**Action item:** For the data below, restate word for word only the lines from the line containing "ob.select_set(True)" through the line containing "a = [bm.verts.new(p) for p in pts]", both ends included.
+ + + + +
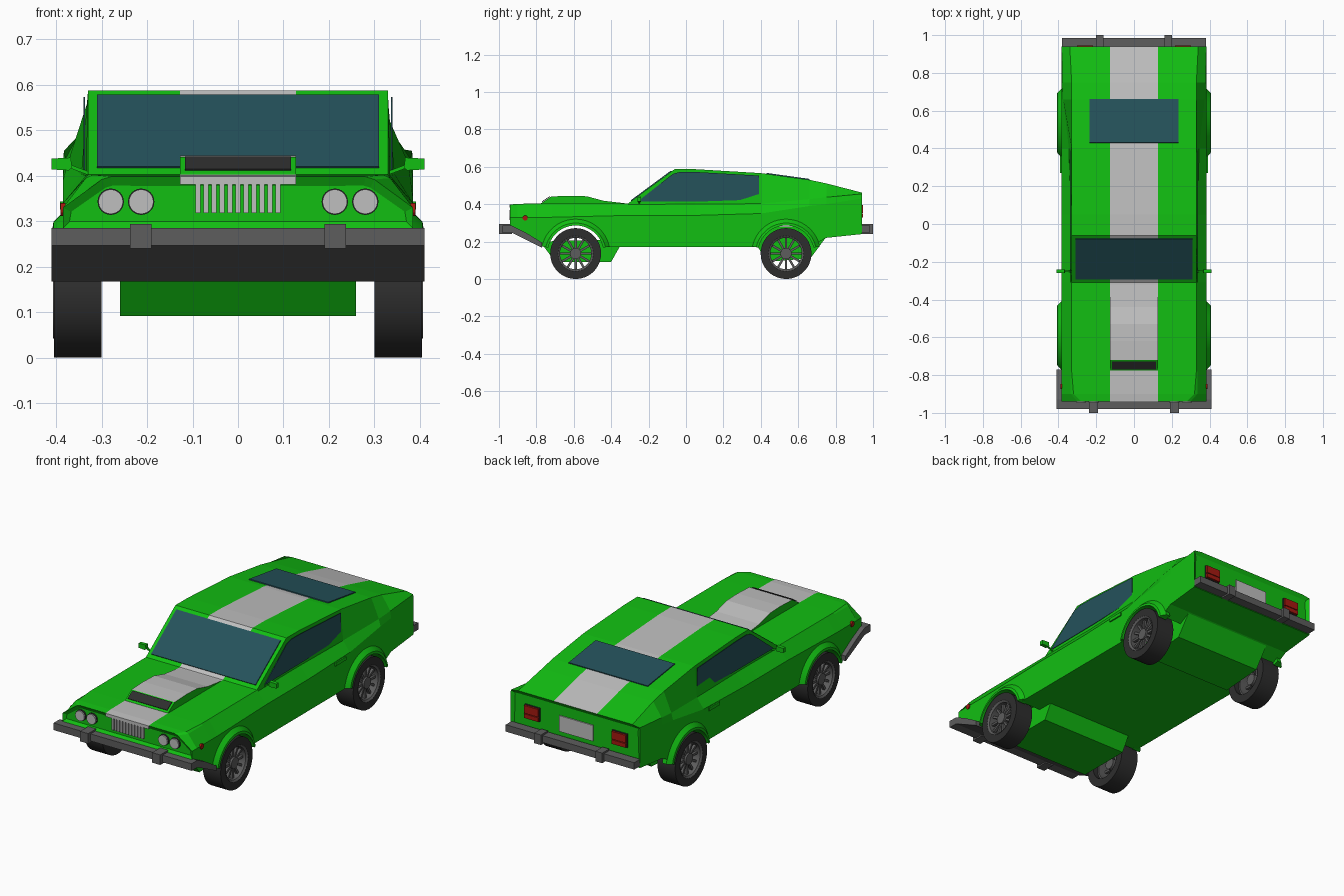
import bpy, bmesh, math
from mathutils import Vector

cube = bpy.data.objects.get("Cube")
if cube:
    bpy.data.objects.remove(cube, do_unlink=True)


def material(name, r, g, b):
    m = bpy.data.materials.new(name)
    m.use_nodes = True
    m.diffuse_color = (r, g, b, 1)
    bsdf = next(n for n in m.node_tree.nodes if n.type == 'BSDF_PRINCIPLED')
    bsdf.inputs["Base Color"].default_value = (r, g, b, 1)
    bsdf.inputs["Roughness"].default_value = 0.6
    return m


GREEN = material("green paint", 0.006, 0.52, 0.006)
LIGHT = material("light grey", 0.52, 0.52, 0.52)
STEEL = material("bumper grey", 0.11, 0.11, 0.11)
BLACK = material("rubber black", 0.027, 0.027, 0.027)
GLASS = material("blue glass", 0.018, 0.085, 0.105)
RED = material("lamp red", 0.38, 0.01, 0.005)


def finish(bm, name, *mats):
    bmesh.ops.recalc_face_normals(bm, faces=bm.faces[:])
    me = bpy.data.meshes.new(name)
    bm.to_mesh(me)
    bm.free()
    for m in mats:
        me.materials.append(m)
    ob = bpy.data.objects.new(name, me)
    bpy.context.collection.objects.link(ob)
    return ob


def smooth(ob):
    bpy.ops.object.select_all(action='DESELECT')
    ob.select_set(True)
    bpy.context.view_layer.objects.active = ob
    bpy.ops.object.shade_smooth_by_angle(angle=math.radians(35))


def prism(name, pts, vec, *mats):
    """Extrude a flat outline along a vector."""
    bm = bmesh.new()
    a = [bm.verts.new(p) for p in pts]
    b = [bm.verts.new(Vector(p) + Vector(vec)) for p in pts]
    bm.faces.new(a)
    bm.faces.new(b)
    for i in range(len(a)):
        j = (i + 1) % len(a)
        bm.faces.new((a[i], a[j], b[j], b[i]))
    return finish(bm, name, *mats)


def box(name, x0, x1, y0, y1, z0, z1, mat):
    return prism(name, [(x0, y0, z0), (x1, y0, z0), (x1, y1, z0), (x0, y1, z0)], (0, 0, z1 - z0), mat)


def across(name, profile, half, *mats):
    """Extrude a side profile (y, z) over the width."""
    return prism(name, [(-half, y, z) for y, z in profile], (2 * half, 0, 0), *mats)


def lathe(name, profile, cy, cz, mat, start=0, sweep=360, seg=36):
    """Turn a closed (radius, x) profile about an axis along x."""
    bm = bmesh.new()
    full = sweep == 360
    rings = []
    for i in range(seg if full else seg + 1):
        t = math.radians(start + sweep * i / seg)
        rings.append([bm.verts.new((x, cy + r * math.cos(t), cz + r * math.sin(t))) for r, x in profile])
    n = len(profile)
    for i in range(seg):
        a, b = rings[i], rings[(i + 1) % len(rings)]
        for k in range(n):
            bm.faces.new((a[k], a[(k + 1) % n], b[(k + 1) % n], b[k]))
    if not full:
        bm.faces.new(rings[0])
        bm.faces.new(rings[-1])
    ob = finish(bm, name, mat)
    smooth(ob)
    return ob


def circle(r, n=24):
    return [(r * math.cos(math.tau * i / n), r * math.sin(math.tau * i / n)) for i in range(n)]


# Body shell: y, bottom z, shoulder z, belt x, belt z, roof x, roof z
STRIPE = 0.128
stations = [
    (-0.94, 0.285, 0.33, 0.30, 0.392, 0.28, 0.398),
    (-0.90, 0.262, 0.33, 0.335, 0.395, 0.32, 0.402),
    (-0.78, 0.190, 0.33, 0.335, 0.396, 0.33, 0.403),
    (-0.72, 0.170, 0.33, 0.335, 0.396, 0.33, 0.403),
    (-0.31, 0.170, 0.34, 0.335, 0.398, 0.33, 0.404),
    (-0.06, 0.170, 0.34, 0.335, 0.400, 0.33, 0.588),
    (0.05, 0.170, 0.34, 0.335, 0.400, 0.33, 0.587),
    (0.40, 0.170, 0.35, 0.345, 0.403, 0.33, 0.566),
    (0.66, 0.170, 0.39, 0.375, 0.427, 0.33, 0.530),
    (0.75, 0.220, 0.40, 0.380, 0.437, 0.33, 0.511),
    (0.94, 0.240, 0.43, 0.383, 0.455, 0.34, 0.462),
]
bm = bmesh.new()
rings = []
for y, zb, zs, bx, bz, tx, tz in stations:
    half = [(0.385, zb), (0.385, zs), (bx, bz), (tx, tz), (STRIPE, tz)]
    outline = half + [(-x, z) for x, z in reversed(half)]
    rings.append([bm.verts.new((x, y, z)) for x, z in outline])
for a, b in zip(rings, rings[1:]):
    for k in range(10):
        f = bm.faces.new((a[k], a[(k + 1) % 10], b[(k + 1) % 10], b[k]))
        f.material_index = 1 if k == 4 else 0
caps = [bm.faces.new(rings[0]), bm.faces.new(rings[-1])]
bmesh.ops.recalc_face_normals(bm, faces=bm.faces[:])
bmesh.ops.inset_individual(bm, faces=caps, thickness=0.02, depth=-0.012)
body = finish(bm, "body_shell", GREEN, LIGHT)

# Wheels, arches and the openings cut for them
AXLE_Z = 0.136
for label, cy in (("front", -0.59), ("rear", 0.535)):
    cutter = prism(label + "_arch_cutter", [(-0.6, cy + u, AXLE_Z + v) for u, v in circle(0.152, 40)],
                   (1.2, 0, 0), GREEN)
    cutter.hide_render = True
    cutter.display_type = 'WIRE'
    cutter.hide_set(True)
    cut = body.modifiers.new(label + "_arch", 'BOOLEAN')
    cut.object = cutter
    cut.operation = 'DIFFERENCE'
    cut.solver = 'EXACT'
    for side, s in (("left", 1), ("right", -1)):
        tag = f"{label}_{side}_"
        lathe(tag + "tyre", [(0.092, s * 0.30), (0.136, s * 0.30), (0.136, s * 0.405), (0.092, s * 0.405)],
              cy, AXLE_Z, BLACK)
        lathe(tag + "rim", [(0.084, s * 0.33), (0.094, s * 0.33), (0.094, s * 0.407), (0.084, s * 0.40)],
              cy, AXLE_Z, STEEL)
        prism(tag + "hub", [(s * 0.33, cy + u, AXLE_Z + v) for u, v in circle(0.03)], (s * 0.065, 0, 0), STEEL)
        for i in range(12):
            t = math.tau * i / 12
            d = Vector((0, math.cos(t), math.sin(t)))
            n = Vector((0, -d.z, d.y)) * 0.006
            c = Vector((s * 0.37, cy, AXLE_Z))
            prism(tag + "spoke", [c + d * 0.02 - n, c + d * 0.088 - n, c + d * 0.088 + n, c + d * 0.02 + n],
                  (s * 0.015, 0, 0), STEEL)
        lathe(tag + "flare", [(0.15, s * 0.36), (0.15, s * 0.408), (0.163, s * 0.406), (0.185, s * 0.384),
                              (0.185, s * 0.36)], cy, AXLE_Z, GREEN, 12, 156, 24)

# Axle housings under the floor
across("front_housing", [(-0.78, 0.2), (-0.70, 0.092), (-0.40, 0.092), (-0.35, 0.18), (-0.42, 0.21)], 0.26, GREEN)
across("rear_housing", [(0.38, 0.18), (0.43, 0.092), (0.665, 0.11), (0.75, 0.225), (0.66, 0.28), (0.42, 0.28)],
       0.26, GREEN)

# Bonnet scoop with a dark slanted mouth
scoop = across("bonnet_scoop", [(-0.78, 0.395), (-0.775, 0.405), (-0.72, 0.441), (-0.62, 0.445), (-0.53, 0.442),
                                (-0.44, 0.418), (-0.32, 0.404), (-0.32, 0.395)], STRIPE, GREEN, LIGHT)
for p in scoop.data.polygons:
    p.material_index = 1 if p.normal.z > 0.6 and p.center.y > -0.72 else 0
prism("scoop_mouth", [(x, y, z) for x, y, z in ((-0.117, -0.768, 0.412), (0.117, -0.768, 0.412),
                                                (0.117, -0.727, 0.439), (-0.117, -0.727, 0.439))],
      (0, -0.002, 0.003), BLACK)

# Windows
prism("windscreen", [(-0.31, -0.292, 0.417), (0.31, -0.292, 0.417), (0.31, -0.078, 0.575), (-0.31, -0.078, 0.575)],
      (0, -0.003, 0.004), GLASS)
prism("rear_window", [(-0.235, 0.43, 0.562), (0.235, 0.43, 0.562), (0.235, 0.66, 0.530), (-0.235, 0.66, 0.530)],
      (0, 0.001, 0.005), GLASS)
for side, s in (("left", 1), ("right", -1)):
    prism(side + "_window", [(s * 0.337, y, z) for y, z in
                             ((-0.26, 0.413), (-0.07, 0.562), (-0.03, 0.573), (0.05, 0.572), (0.39, 0.553),
                              (0.39, 0.425), (0.1, 0.415))], (s * 0.003, 0, 0), GLASS)
    # Mirrors, handles and side markers
    prism(side + "_mirror", [(s * x, -0.26, z) for x, z in
                             ((0.365, 0.418), (0.372, 0.412), (0.41, 0.414), (0.41, 0.438), (0.368, 0.44))],
          (0, 0.02, 0), GREEN)
    prism(side + "_mirror_stem", [(s * 0.33, -0.255, z) for z in (0.402, 0.41)] +
          [(s * 0.37, -0.255, z) for z in (0.425, 0.417)], (0, 0.008, 0), GREEN)
    box(side + "_door_handle", s * 0.375, s * 0.392, 0.27, 0.36, 0.326, 0.344, GREEN)
    prism(side + "_marker", [(s * 0.38, -0.86 + u, 0.326 + v) for u, v in circle(0.014, 12)], (s * 0.01, 0, 0), RED)

    # Lamps and bumper guards
    for x in (0.213, 0.28):
        prism(side + "_headlamp_rim", [(s * x + u, -0.925, 0.343 + v) for u, v in circle(0.029)], (0, -0.012, 0), BLACK)
        prism(side + "_headlamp", [(s * x + u, -0.93, 0.343 + v) for u, v in circle(0.027)], (0, -0.014, 0), LIGHT)
    for z0, z1 in ((0.328, 0.35), (0.354, 0.395)):
        box(side + "_tail_lamp", s * 0.218, s * 0.302, 0.925, 0.945, z0, z1, RED)
    box(side + "_tail_lamp_back", s * 0.215, s * 0.305, 0.925, 0.935, 0.325, 0.398, BLACK)
    box(side + "_front_guard", s * 0.19, s * 0.238, -1.0, -0.93, 0.24, 0.294, STEEL)
    box(side + "_rear_guard", s * 0.162, s * 0.202, 0.94, 1.0, 0.24, 0.294, STEEL)

# Grille, nose stripe and rear plate
for i in range(11):
    x = -0.088 + i * 0.0176
    box("grille_bar", x - 0.0055, x + 0.0055, -0.942, -0.92, 0.318, 0.381, LIGHT)
box("nose_stripe", -STRIPE, STRIPE, -0.943, -0.935, 0.381, 0.3985, LIGHT)
box("rear_plate", -0.1, 0.1, 0.925, 0.934, 0.305, 0.39, LIGHT)

# Bumpers, the front one sweeping back under the nose
across("front_bumper", [(-0.98, 0.247), (-0.98, 0.285), (-0.93, 0.285), (-0.86, 0.25), (-0.77, 0.195),
                        (-0.77, 0.167), (-0.86, 0.212), (-0.93, 0.247)], 0.41, STEEL)
box("rear_bumper", -0.382, 0.382, 0.935, 0.985, 0.248, 0.285, STEEL)
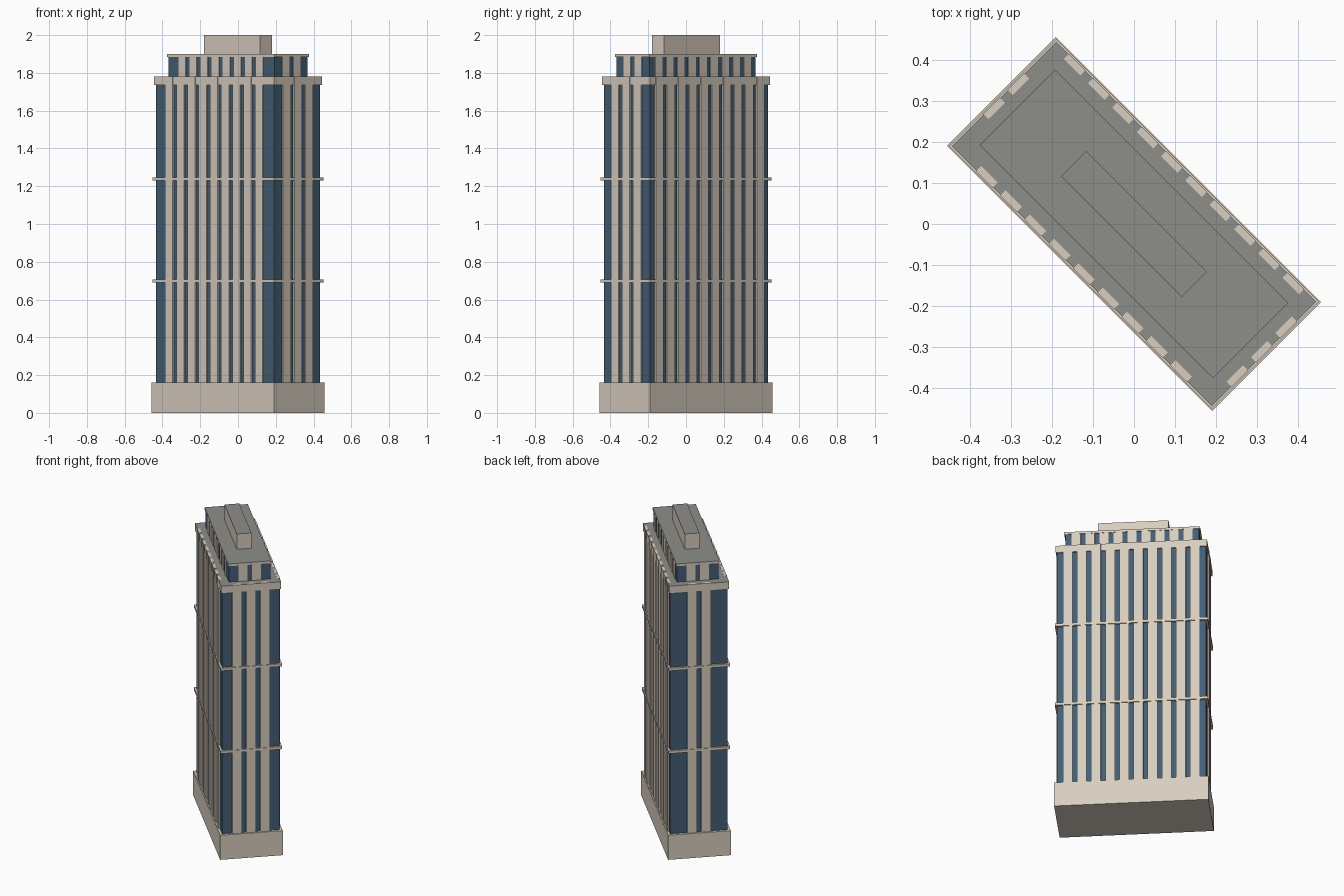
import bpy, bmesh, math
from mathutils import Matrix, Vector

if "Cube" in bpy.data.objects:
    bpy.data.objects.remove(bpy.data.objects["Cube"])


def material(name, rgb):
    m = bpy.data.materials.new(name)
    m.diffuse_color = (*rgb, 1)
    m.use_nodes = True
    m.node_tree.nodes["Principled BSDF"].inputs["Base Color"].default_value = m.diffuse_color
    return m


STONE = material("pale_stone", (0.69, 0.62, 0.53))
ROOF = material("roof_grey", (0.27, 0.27, 0.25))
GLASS = material("blue_glass", (0.058, 0.114, 0.178))
TURN = Matrix.Rotation(math.radians(-45), 4, 'Z')


def boxes(name, items, mat, top=None):
    """Boxes given as (centre u, centre v, half u, half v, z0, z1), turned 45 degrees."""
    bm = bmesh.new()
    for cu, cv, hu, hv, z0, z1 in items:
        mtx = (TURN @ Matrix.Translation((cu, cv, (z0 + z1) / 2))
               @ Matrix.Diagonal((2 * hu, 2 * hv, z1 - z0, 1)))
        bmesh.ops.create_cube(bm, size=1, matrix=mtx)
    bm.normal_update()
    if top:
        for f in bm.faces:
            f.material_index = 1 if f.normal.z > 0.5 else 0
    me = bpy.data.meshes.new(name)
    bm.to_mesh(me)
    bm.free()
    me.materials.append(mat)
    if top:
        me.materials.append(top)
    ob = bpy.data.objects.new(name, me)
    bpy.context.collection.objects.link(ob)


def pilasters(name, hu, hv, z0, z1, counts, step, half_w, half_d):
    """Rows of piers on the front, back, left-end and right-end walls."""
    front, back, left, right = counts
    items = []
    for n, side in ((front, -1), (back, 1)):
        for i in range(n):
            items.append(((i - (n - 1) / 2) * step, side * hv, half_w, half_d, z0, z1))
    for n, side in ((left, -1), (right, 1)):
        for i in range(n):
            items.append((side * hu, (i - (n - 1) / 2) * step, half_d, half_w, z0, z1))
    boxes(name, items, STONE)


# Base and main tower
boxes("base", [(0, 0, 0.458, 0.188, 0, 0.16)], STONE)
boxes("tower_glass", [(0, 0, 0.4415, 0.1725, 0.16, 1.74)], GLASS)
pilasters("tower_pilasters", 0.4415, 0.1725, 0.16, 1.7815,
          (9, 10, 2, 3), 0.084, 0.0285, 0.009)
for label, z in (("lower_band", 0.69), ("upper_band", 1.23)):
    boxes(label, [(0, 0, 0.454, 0.185, z, z + 0.017)], STONE)
boxes("cornice", [(0, 0, 0.449, 0.18, 1.735, 1.78)], STONE, ROOF)

# Set-back upper storey
boxes("upper_glass", [(0, 0, 0.397, 0.125, 1.78, 1.886)], GLASS)
pilasters("upper_pilasters", 0.397, 0.125, 1.78, 1.886,
          (8, 9, 2, 2), 0.083, 0.027, 0.004)
boxes("upper_cap", [(0, 0, 0.403, 0.13, 1.885, 1.9)], STONE, ROOF)

# Rooftop plant room
boxes("plant_room", [(0, 0, 0.209, 0.044, 1.9, 2.0)], STONE, ROOF)
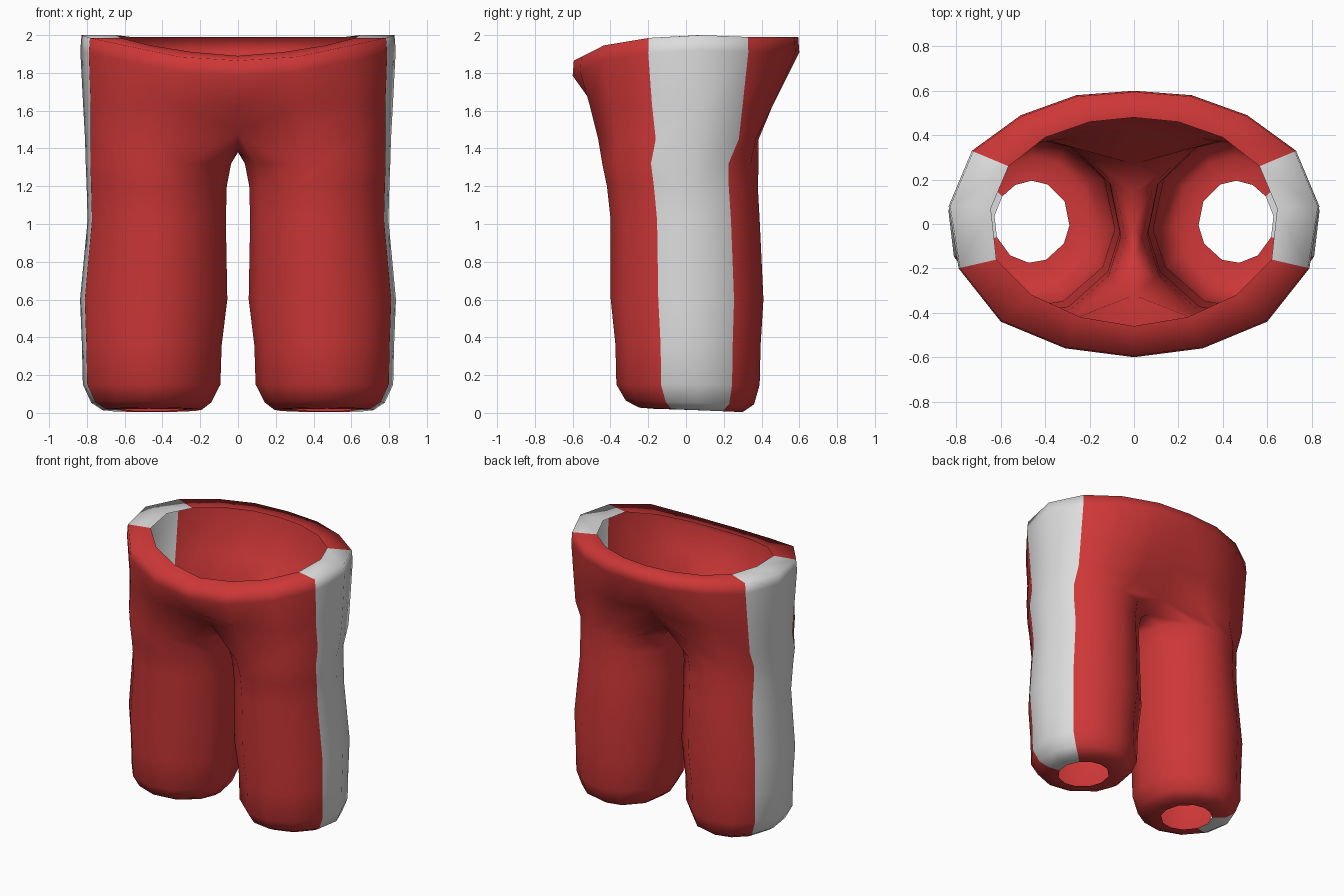
import bpy, bmesh, math

if "Cube" in bpy.data.objects:
    bpy.data.objects.remove(bpy.data.objects["Cube"])


def material(name, rgb):
    m = bpy.data.materials.new(name)
    m.diffuse_color = (*rgb, 1.0)
    m.use_nodes = True
    m.node_tree.nodes["Principled BSDF"].inputs["Base Color"].default_value = m.diffuse_color
    return m


red = material("red cloth", (0.61, 0.038, 0.038))
white = material("white stripe", (0.72, 0.72, 0.72))

# Columns run from back centre (0) round the outside to front centre (8),
# then along the inner leg (9-11). Only the +x half is built, then mirrored.
ANGLES = [115, 90, 64, 38, 8, -22, -55, -85, -112, -148, -175, 150]
RIM = [(0, .60), (.26, .58), (.51, .49), (.73, .33), (.835, .08),
       (.79, -.20), (.60, -.44), (.31, -.56), (0, -.60)]
RIM_IN = [(0, .48), (.20, .46), (.40, .39), (.565, .26), (.645, .07),
          (.62, -.16), (.46, -.32), (.24, -.42), (0, -.46)]
RIM_Z = [1.99, 1.99, 1.99, 1.99, 2.0, 1.985, 1.945, 1.885, 1.865]
HIP = [(0, .43), (.26, .46), (.51, .41), (.73, .30), (.82, .08),
       (.78, -.18), (.62, -.40), (.33, -.51), (0, -.49)]
CROTCH = [(0, .27), (.30, .385), (.54, .37), (.73, .28), (.81, .07),
          (.78, -.16), (.66, -.36), (.37, -.465), (0, -.32)]

bm = bmesh.new()


def ring(points):
    return [bm.verts.new(p) for p in points]


def leg_ring(z, x0, x1, y0, y1, tilt=0.0):
    cx, cy, rx, ry = (x0 + x1) / 2, (y0 + y1) / 2, (x1 - x0) / 2, (y1 - y0) / 2
    pts = []
    for a in ANGLES:
        c, s = math.cos(math.radians(a)), math.sin(math.radians(a))
        pts.append((cx + rx * c, cy + ry * s, z - tilt * s))
    return ring(pts)


def bridge(lower, upper, closed):
    n = len(lower)
    for i in range(n if closed else 8):
        j = (i + 1) % n
        f = bm.faces.new((lower[j], lower[i], upper[i], upper[j]))
        f.smooth = True
        f.material_index = 1 if i in (3, 4) else 0   # side stripe columns


# Leg, from the cuff opening up to the crotch
legs = [leg_ring(*r) for r in [
    (.016, .29, .63, -.175, .195, .006),
    (.016, .19, .72, -.25, .30, .012),
    (.055, .14, .78, -.32, .36, .01),
    (.15, .092, .825, -.37, .39),
    (.36, .085, .83, -.375, .395),
    (.60, .055, .84, -.40, .41),
    (1.02, .063, .80, -.40, .39),
    (1.20, .058, .805, -.42, .38),
    (1.32, .035, .81, -.445, .385)]]
# Crotch: the inner columns close onto the centre line as a saddle
crotch_z = [1.46] + [1.45] * 7 + [1.48]
saddle = [(0, -.17, 1.395), (0, -.01, 1.38), (0, .14, 1.39)]
crotch = ring([(x, y, z) for (x, y), z in zip(CROTCH, crotch_z)] + saddle)
rings = legs + [crotch]
for a, b in zip(rings, rings[1:]):
    bridge(a, b, True)

# Hips and waist, flaring to a thick rim turned inwards
hip = ring([(x, y, 1.63) for x, y in HIP])
below = ring([(x, y, z - .08) for (x, y), z in zip(RIM, RIM_Z)])
top = ring([(x * .992, y * .99, z) for (x, y), z in zip(RIM, RIM_Z)])
inner = ring([(x, y, z + (.025 if i > 6 else 0))
              for i, ((x, y), z) in enumerate(zip(RIM_IN, RIM_Z))])
upper = [crotch, hip, below, top, inner]
for a, b in zip(upper, upper[1:]):
    bridge(a, b, False)
bmesh.ops.recalc_face_normals(bm, faces=bm.faces)
# Make sure the outside of the leg faces outwards
bm.faces.ensure_lookup_table()
probe = max(bm.faces, key=lambda f: f.calc_center_median().x)
if probe.normal.x < 0:
    bmesh.ops.reverse_faces(bm, faces=bm.faces)

me = bpy.data.meshes.new("trousers")
bm.to_mesh(me)
bm.free()
me.materials.append(red)
me.materials.append(white)
obj = bpy.data.objects.new("trousers", me)
bpy.context.collection.objects.link(obj)
mirror = obj.modifiers.new("mirror", 'MIRROR')
mirror.use_axis[0] = True
mirror.merge_threshold = 0.001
+ + + + +
**Answer to the problem:**
    ob.select_set(True)
    bpy.context.view_layer.objects.active = ob
    bpy.ops.object.shade_smooth_by_angle(angle=math.radians(35))


def prism(name, pts, vec, *mats):
    """Extrude a flat outline along a vector."""
    bm = bmesh.new()
    a = [bm.verts.new(p) for p in pts]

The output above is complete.